Data records START
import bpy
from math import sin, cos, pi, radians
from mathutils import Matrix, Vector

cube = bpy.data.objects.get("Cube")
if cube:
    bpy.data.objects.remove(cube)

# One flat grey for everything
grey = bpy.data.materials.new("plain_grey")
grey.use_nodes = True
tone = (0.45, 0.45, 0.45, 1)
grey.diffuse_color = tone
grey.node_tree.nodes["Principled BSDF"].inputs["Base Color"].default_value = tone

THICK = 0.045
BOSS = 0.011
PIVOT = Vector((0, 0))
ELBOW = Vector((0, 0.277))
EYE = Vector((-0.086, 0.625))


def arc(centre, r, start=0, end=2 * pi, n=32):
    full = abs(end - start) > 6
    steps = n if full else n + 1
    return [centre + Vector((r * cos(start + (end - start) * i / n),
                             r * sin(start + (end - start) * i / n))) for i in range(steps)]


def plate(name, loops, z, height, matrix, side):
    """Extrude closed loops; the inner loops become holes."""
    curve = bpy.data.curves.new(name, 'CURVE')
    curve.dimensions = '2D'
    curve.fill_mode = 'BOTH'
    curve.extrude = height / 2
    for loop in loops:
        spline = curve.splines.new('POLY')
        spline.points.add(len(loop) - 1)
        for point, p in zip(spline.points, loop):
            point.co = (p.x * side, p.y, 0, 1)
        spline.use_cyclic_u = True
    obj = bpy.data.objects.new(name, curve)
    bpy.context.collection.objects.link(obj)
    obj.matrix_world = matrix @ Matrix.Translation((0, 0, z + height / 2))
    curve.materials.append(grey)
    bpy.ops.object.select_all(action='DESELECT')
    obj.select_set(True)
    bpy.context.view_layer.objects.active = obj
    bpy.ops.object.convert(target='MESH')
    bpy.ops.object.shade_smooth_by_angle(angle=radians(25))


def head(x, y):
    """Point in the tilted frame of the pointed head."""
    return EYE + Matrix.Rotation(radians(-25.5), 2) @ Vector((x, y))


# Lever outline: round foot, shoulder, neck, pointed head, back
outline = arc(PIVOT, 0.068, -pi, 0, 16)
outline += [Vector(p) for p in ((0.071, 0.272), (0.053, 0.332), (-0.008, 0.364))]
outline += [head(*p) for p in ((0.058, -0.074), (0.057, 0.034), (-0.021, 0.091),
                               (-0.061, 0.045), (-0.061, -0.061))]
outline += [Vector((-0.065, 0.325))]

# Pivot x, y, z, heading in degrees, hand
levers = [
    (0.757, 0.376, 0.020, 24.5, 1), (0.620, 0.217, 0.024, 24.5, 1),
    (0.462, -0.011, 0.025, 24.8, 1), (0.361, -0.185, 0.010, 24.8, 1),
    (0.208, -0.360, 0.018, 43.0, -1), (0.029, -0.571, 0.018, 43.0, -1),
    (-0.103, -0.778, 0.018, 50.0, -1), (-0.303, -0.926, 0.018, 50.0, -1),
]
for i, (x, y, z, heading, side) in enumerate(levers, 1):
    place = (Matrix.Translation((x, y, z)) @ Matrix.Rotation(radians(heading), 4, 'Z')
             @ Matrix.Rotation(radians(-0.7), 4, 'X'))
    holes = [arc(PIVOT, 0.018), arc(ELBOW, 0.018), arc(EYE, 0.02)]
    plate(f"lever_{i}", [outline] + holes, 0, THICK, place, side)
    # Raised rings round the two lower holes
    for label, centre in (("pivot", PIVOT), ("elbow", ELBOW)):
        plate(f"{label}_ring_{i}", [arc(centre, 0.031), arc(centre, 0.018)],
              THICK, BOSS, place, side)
Data records END
**Work to be completed:**
Copy the entries word for word.

**Task response:**
import bpy
from math import sin, cos, pi, radians
from mathutils import Matrix, Vector

cube = bpy.data.objects.get("Cube")
if cube:
    bpy.data.objects.remove(cube)

# One flat grey for everything
grey = bpy.data.materials.new("plain_grey")
grey.use_nodes = True
tone = (0.45, 0.45, 0.45, 1)
grey.diffuse_color = tone
grey.node_tree.nodes["Principled BSDF"].inputs["Base Color"].default_value = tone

THICK = 0.045
BOSS = 0.011
PIVOT = Vector((0, 0))
ELBOW = Vector((0, 0.277))
EYE = Vector((-0.086, 0.625))


def arc(centre, r, start=0, end=2 * pi, n=32):
    full = abs(end - start) > 6
    steps = n if full else n + 1
    return [centre + Vector((r * cos(start + (end - start) * i / n),
                             r * sin(start + (end - start) * i / n))) for i in range(steps)]


def plate(name, loops, z, height, matrix, side):
    """Extrude closed loops; the inner loops become holes."""
    curve = bpy.data.curves.new(name, 'CURVE')
    curve.dimensions = '2D'
    curve.fill_mode = 'BOTH'
    curve.extrude = height / 2
    for loop in loops:
        spline = curve.splines.new('POLY')
        spline.points.add(len(loop) - 1)
        for point, p in zip(spline.points, loop):
            point.co = (p.x * side, p.y, 0, 1)
        spline.use_cyclic_u = True
    obj = bpy.data.objects.new(name, curve)
    bpy.context.collection.objects.link(obj)
    obj.matrix_world = matrix @ Matrix.Translation((0, 0, z + height / 2))
    curve.materials.append(grey)
    bpy.ops.object.select_all(action='DESELECT')
    obj.select_set(True)
    bpy.context.view_layer.objects.active = obj
    bpy.ops.object.convert(target='MESH')
    bpy.ops.object.shade_smooth_by_angle(angle=radians(25))


def head(x, y):
    """Point in the tilted frame of the pointed head."""
    return EYE + Matrix.Rotation(radians(-25.5), 2) @ Vector((x, y))


# Lever outline: round foot, shoulder, neck, pointed head, back
outline = arc(PIVOT, 0.068, -pi, 0, 16)
outline += [Vector(p) for p in ((0.071, 0.272), (0.053, 0.332), (-0.008, 0.364))]
outline += [head(*p) for p in ((0.058, -0.074), (0.057, 0.034), (-0.021, 0.091),
                               (-0.061, 0.045), (-0.061, -0.061))]
outline += [Vector((-0.065, 0.325))]

# Pivot x, y, z, heading in degrees, hand
levers = [
    (0.757, 0.376, 0.020, 24.5, 1), (0.620, 0.217, 0.024, 24.5, 1),
    (0.462, -0.011, 0.025, 24.8, 1), (0.361, -0.185, 0.010, 24.8, 1),
    (0.208, -0.360, 0.018, 43.0, -1), (0.029, -0.571, 0.018, 43.0, -1),
    (-0.103, -0.778, 0.018, 50.0, -1), (-0.303, -0.926, 0.018, 50.0, -1),
]
for i, (x, y, z, heading, side) in enumerate(levers, 1):
    place = (Matrix.Translation((x, y, z)) @ Matrix.Rotation(radians(heading), 4, 'Z')
             @ Matrix.Rotation(radians(-0.7), 4, 'X'))
    holes = [arc(PIVOT, 0.018), arc(ELBOW, 0.018), arc(EYE, 0.02)]
    plate(f"lever_{i}", [outline] + holes, 0, THICK, place, side)
    # Raised rings round the two lower holes
    for label, centre in (("pivot", PIVOT), ("elbow", ELBOW)):
        plate(f"{label}_ring_{i}", [arc(centre, 0.031), arc(centre, 0.018)],
              THICK, BOSS, place, side)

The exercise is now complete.